● **Listed records**:
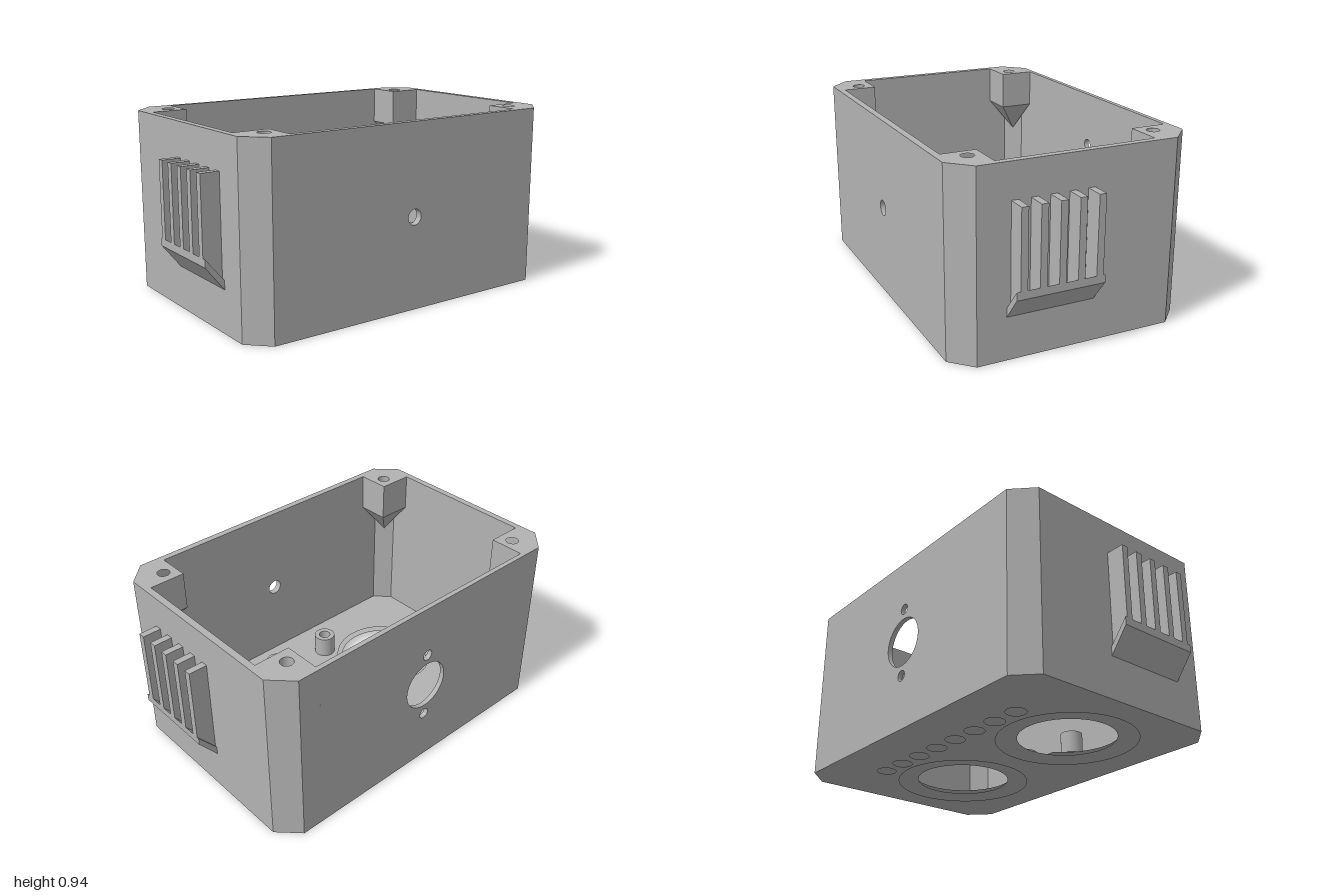
import * as THREE from 'three';
import { toCreasedNormals } from 'three/addons/utils/BufferGeometryUtils.js';
import { ConvexGeometry } from 'three/addons/geometries/ConvexGeometry.js';

const H = 0.935;              // box height
const FLOOR = 0.05;           // floor thickness
const EYE_X = 0.415, EYE_Z = 0.095;
const POST_Y = 0.735;         // underside of the corner blocks

export function createModel() {
  const model = new THREE.Group();
  model.name = 'enclosure';
  const grey = new THREE.MeshStandardMaterial({ color: 0xb3b3b3 });
  grey.name = 'grey plastic';

  const add = (name, geometry, parent = model) => {
    const mesh = new THREE.Mesh(geometry, grey);
    mesh.name = name;
    parent.add(mesh);
    return mesh;
  };
  const polygon = (pts) => new THREE.Shape(pts.map(([a, b]) => new THREE.Vector2(a, b)));
  const circle = (a, b, r) => new THREE.Path().absarc(a, b, r, 0, Math.PI * 2, true);
  const extrude = (shape, depth) => toCreasedNormals(
    new THREE.ExtrudeGeometry(shape, { depth, bevelEnabled: false, curveSegments: 40 }), 0.5);
  // Plan outlines are given as [x, z] and extruded upwards from y0 to y1
  const plan = (pts) => polygon(pts.map(([x, z]) => [x, -z]));
  const planHole = (x, z, r) => circle(x, -z, r);
  const rise = (shape, y0, y1) => extrude(shape, y1 - y0).rotateX(-Math.PI / 2).translate(0, y0, 0);

  const outline = () => plan([
    [-0.8, -0.61], [0.8, -0.61], [0.905, -0.505], [0.905, 0.505],
    [0.8, 0.61], [-0.8, 0.61], [-0.905, 0.505], [-0.905, -0.505],
  ]);

  // Floor in three layers: underside recesses, through holes, inner recess
  const bottom = outline();
  for (const s of [-1, 1]) bottom.holes.push(planHole(s * EYE_X, EYE_Z, 0.35));
  for (let i = 0; i < 8; i++) bottom.holes.push(planHole((i - 3.5) * 0.151, -0.33, 0.05));
  add('floorUnderside', rise(bottom, 0, 0.012));

  const middle = outline();
  for (const s of [-1, 1]) middle.holes.push(planHole(s * EYE_X, EYE_Z, 0.245));
  add('floorCore', rise(middle, 0.012, 0.038));

  const arc = (s) => Array.from({ length: 41 }, (_, i) => {
    const t = (Math.PI - 0.5) * (i / 20 - 1);
    return [s * (EYE_X + 0.27 * Math.cos(t)), EYE_Z + 0.27 * Math.sin(t)];
  });
  const top = outline();
  top.holes.push(plan([
    [-0.11, -0.585], [0.11, -0.585], [0.11, -0.035], ...arc(1), [0.11, 0.225], [0.11, 0.07],
    [-0.11, 0.07], [-0.11, 0.225], ...arc(-1).reverse(), [-0.11, -0.035],
  ]));
  add('floorInside', rise(top, 0.038, FLOOR));

  // Front wall with a small cable hole
  const front = polygon([[-0.685, FLOOR], [0.685, FLOOR], [0.685, H], [-0.685, H]]);
  front.holes.push(circle(0, 0.47, 0.04));
  add('frontWall', extrude(front, 0.035).translate(0, 0, 0.575));

  // Back wall with a connector hole and two screw holes
  const back = polygon([[-0.685, FLOOR], [0.685, FLOOR], [0.685, H], [-0.685, H]]);
  back.holes.push(circle(0, 0.47, 0.13), circle(0, 0.655, 0.028), circle(0, 0.285, 0.028));
  add('backWall', extrude(back, 0.025).translate(0, 0, -0.61));

  for (const s of [-1, 1]) {
    const side = new THREE.Group();
    side.name = s > 0 ? 'leftSide' : 'rightSide';
    model.add(side);
    const mirror = (pts) => pts.map(([x, z]) => [s * x, z]);

    // End wall wrapping round both chamfered corners
    add('endWall', rise(plan(mirror([
      [0.685, 0.61], [0.8, 0.61], [0.905, 0.505], [0.905, -0.505], [0.8, -0.61], [0.685, -0.61],
      [0.685, -0.585], [0.79, -0.585], [0.87, -0.505], [0.87, 0.495], [0.79, 0.575], [0.685, 0.575],
    ])), FLOOR, H), side);

    // Screw blocks in the corners, each tapering down to the chamfer
    for (const [dir, wall] of [[1, 0.575], [-1, 0.585]]) {
      const pts = mirror([
        [0.685, dir * 0.403], [0.87, dir * 0.403], [0.87, dir * (wall - 0.08)],
        [0.79, dir * wall], [0.685, dir * wall],
      ]);
      const block = plan(pts);
      block.holes.push(planHole(s * 0.753, dir * 0.475, 0.032));
      add('cornerBlock', rise(block, POST_Y, H), side);
      const corners = pts.map(([x, z]) => new THREE.Vector3(x, POST_Y, z));
      corners.push(new THREE.Vector3(s * 0.83, 0.555, dir * (wall - 0.04)));
      add('cornerTaper', new ConvexGeometry(corners), side);
    }

    // Side grille: slanted sill with five upright ribs; profiles are [x, y]
    const profile = (pts, z, w) => extrude(polygon(mirror(pts)), w).translate(0, 0, z - w / 2);
    add('grilleSill', profile(
      [[0.905, 0.215], [1, 0.335], [1, 0.375], [0.905, 0.26]], 0.137, 0.445), side);
    for (let i = 0; i < 5; i++) {
      add('grilleRib', profile(
        [[0.905, 0.24], [1, 0.36], [1, 0.76], [0.905, 0.76]], -0.057 + i * 0.095, 0.035), side);
    }
  }

  // Hollow screw posts on the floor
  for (const [x, z] of [[-0.655, -0.16], [0.655, -0.16], [-0.18, 0.355], [0.18, 0.355]]) {
    const tube = new THREE.Shape().absarc(x, -z, 0.057, 0, Math.PI * 2, false);
    tube.holes.push(planHole(x, z, 0.031));
    add('screwPost', rise(tube, FLOOR, 0.165));
  }
  return model;
}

● **What is expected**:
Select from the material above each line in which the string "ConvexGeometry" appears, and list those lines.

● **Response**:
import { ConvexGeometry } from 'three/addons/geometries/ConvexGeometry.js';
      add('cornerTaper', new ConvexGeometry(corners), side);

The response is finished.